- _Exercise requirements_: Every line of the data below should be repeated exactly, and no picture should be copied.

====

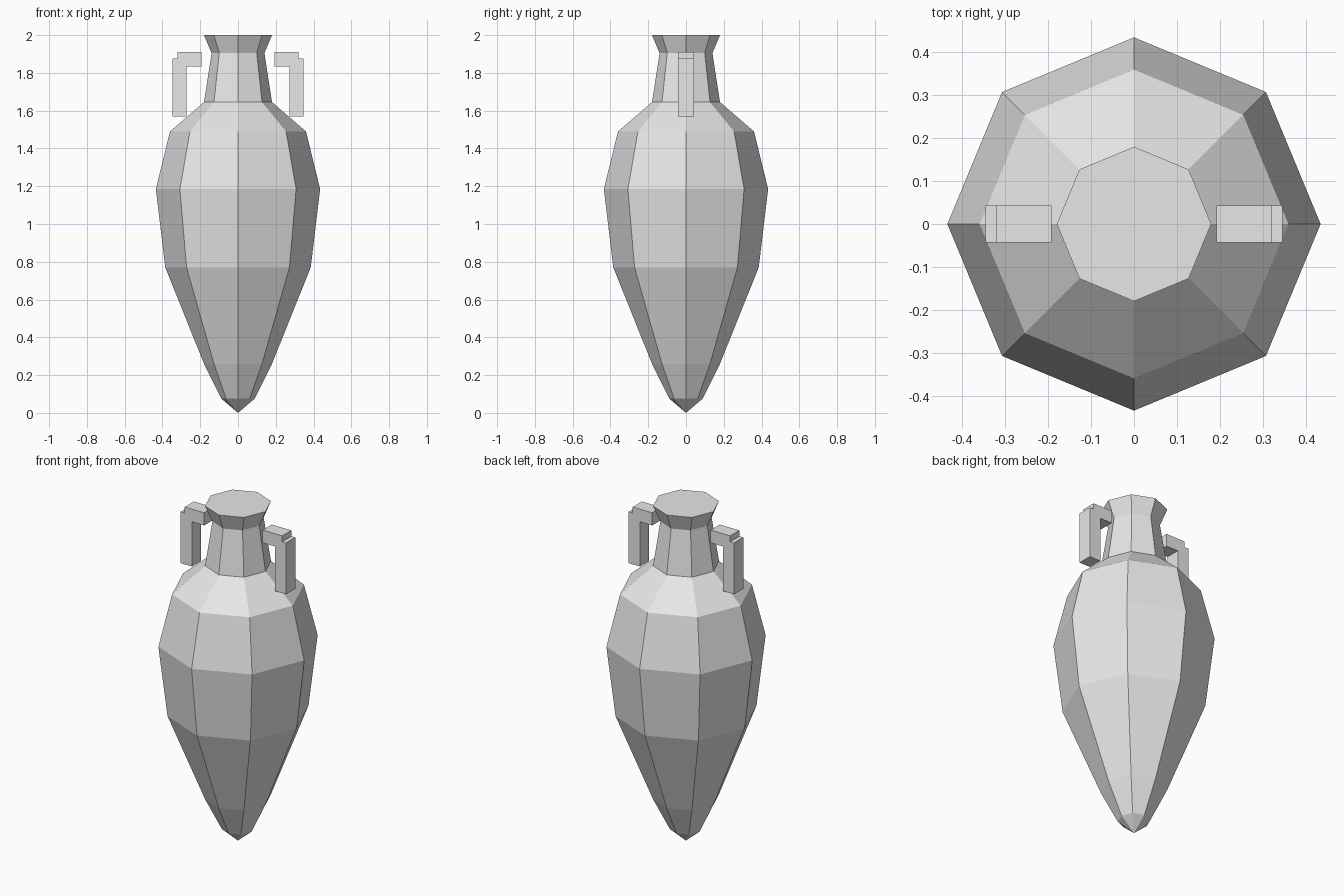
import bpy, bmesh, math

if "Cube" in bpy.data.objects:
    bpy.data.objects.remove(bpy.data.objects["Cube"])

clay = bpy.data.materials.new("light_grey")
clay.diffuse_color = (0.8, 0.8, 0.8, 1.0)
clay.use_nodes = True
clay.node_tree.nodes["Principled BSDF"].inputs["Base Color"].default_value = clay.diffuse_color


def finish(name, bm):
    bmesh.ops.recalc_face_normals(bm, faces=bm.faces)
    mesh = bpy.data.meshes.new(name)
    bm.to_mesh(mesh)
    bm.free()
    mesh.materials.append(clay)
    obj = bpy.data.objects.new(name, mesh)
    bpy.context.collection.objects.link(obj)
    return obj


def add_box(bm, lo, hi):
    verts = bmesh.ops.create_cube(bm, size=1)["verts"]
    for v in verts:
        v.co = [(a + b) / 2 + c * (b - a) for a, b, c in zip(lo, hi, v.co)]


# Vessel: eight-sided lathe with a pointed foot and a closed flat mouth
SIDES = 8
PROFILE = [(0.088, 0.075), (0.18, 0.26), (0.385, 0.77), (0.435, 1.185),
           (0.36, 1.49), (0.18, 1.645), (0.14, 1.905), (0.18, 2.0)]
bm = bmesh.new()
rings = []
for r, z in PROFILE:
    rings.append([bm.verts.new((r * math.cos(math.tau * i / SIDES),
                                r * math.sin(math.tau * i / SIDES), z))
                  for i in range(SIDES)])
tip = bm.verts.new((0, 0, 0))
for i in range(SIDES):
    j = (i + 1) % SIDES
    bm.faces.new((tip, rings[0][j], rings[0][i]))
    for low, high in zip(rings, rings[1:]):
        bm.faces.new((low[i], low[j], high[j], high[i]))
bm.faces.new(rings[-1])
finish("amphora_body", bm)

# Handles: a short arm and an upright grip on each side
for side, name in ((1, "right_handle"), (-1, "left_handle")):
    bm = bmesh.new()
    add_box(bm, (0.192, -0.043, 1.835), (0.32, 0.043, 1.91))
    add_box(bm, (0.272, -0.043, 1.57), (0.346, 0.043, 1.875))
    for v in bm.verts:
        v.co.x *= side
    finish(name, bm)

====

- _Solution to this problem_:
import bpy, bmesh, math

if "Cube" in bpy.data.objects:
    bpy.data.objects.remove(bpy.data.objects["Cube"])

clay = bpy.data.materials.new("light_grey")
clay.diffuse_color = (0.8, 0.8, 0.8, 1.0)
clay.use_nodes = True
clay.node_tree.nodes["Principled BSDF"].inputs["Base Color"].default_value = clay.diffuse_color


def finish(name, bm):
    bmesh.ops.recalc_face_normals(bm, faces=bm.faces)
    mesh = bpy.data.meshes.new(name)
    bm.to_mesh(mesh)
    bm.free()
    mesh.materials.append(clay)
    obj = bpy.data.objects.new(name, mesh)
    bpy.context.collection.objects.link(obj)
    return obj


def add_box(bm, lo, hi):
    verts = bmesh.ops.create_cube(bm, size=1)["verts"]
    for v in verts:
        v.co = [(a + b) / 2 + c * (b - a) for a, b, c in zip(lo, hi, v.co)]


# Vessel: eight-sided lathe with a pointed foot and a closed flat mouth
SIDES = 8
PROFILE = [(0.088, 0.075), (0.18, 0.26), (0.385, 0.77), (0.435, 1.185),
           (0.36, 1.49), (0.18, 1.645), (0.14, 1.905), (0.18, 2.0)]
bm = bmesh.new()
rings = []
for r, z in PROFILE:
    rings.append([bm.verts.new((r * math.cos(math.tau * i / SIDES),
                                r * math.sin(math.tau * i / SIDES), z))
                  for i in range(SIDES)])
tip = bm.verts.new((0, 0, 0))
for i in range(SIDES):
    j = (i + 1) % SIDES
    bm.faces.new((tip, rings[0][j], rings[0][i]))
    for low, high in zip(rings, rings[1:]):
        bm.faces.new((low[i], low[j], high[j], high[i]))
bm.faces.new(rings[-1])
finish("amphora_body", bm)

# Handles: a short arm and an upright grip on each side
for side, name in ((1, "right_handle"), (-1, "left_handle")):
    bm = bmesh.new()
    add_box(bm, (0.192, -0.043, 1.835), (0.32, 0.043, 1.91))
    add_box(bm, (0.272, -0.043, 1.57), (0.346, 0.043, 1.875))
    for v in bm.verts:
        v.co.x *= side
    finish(name, bm)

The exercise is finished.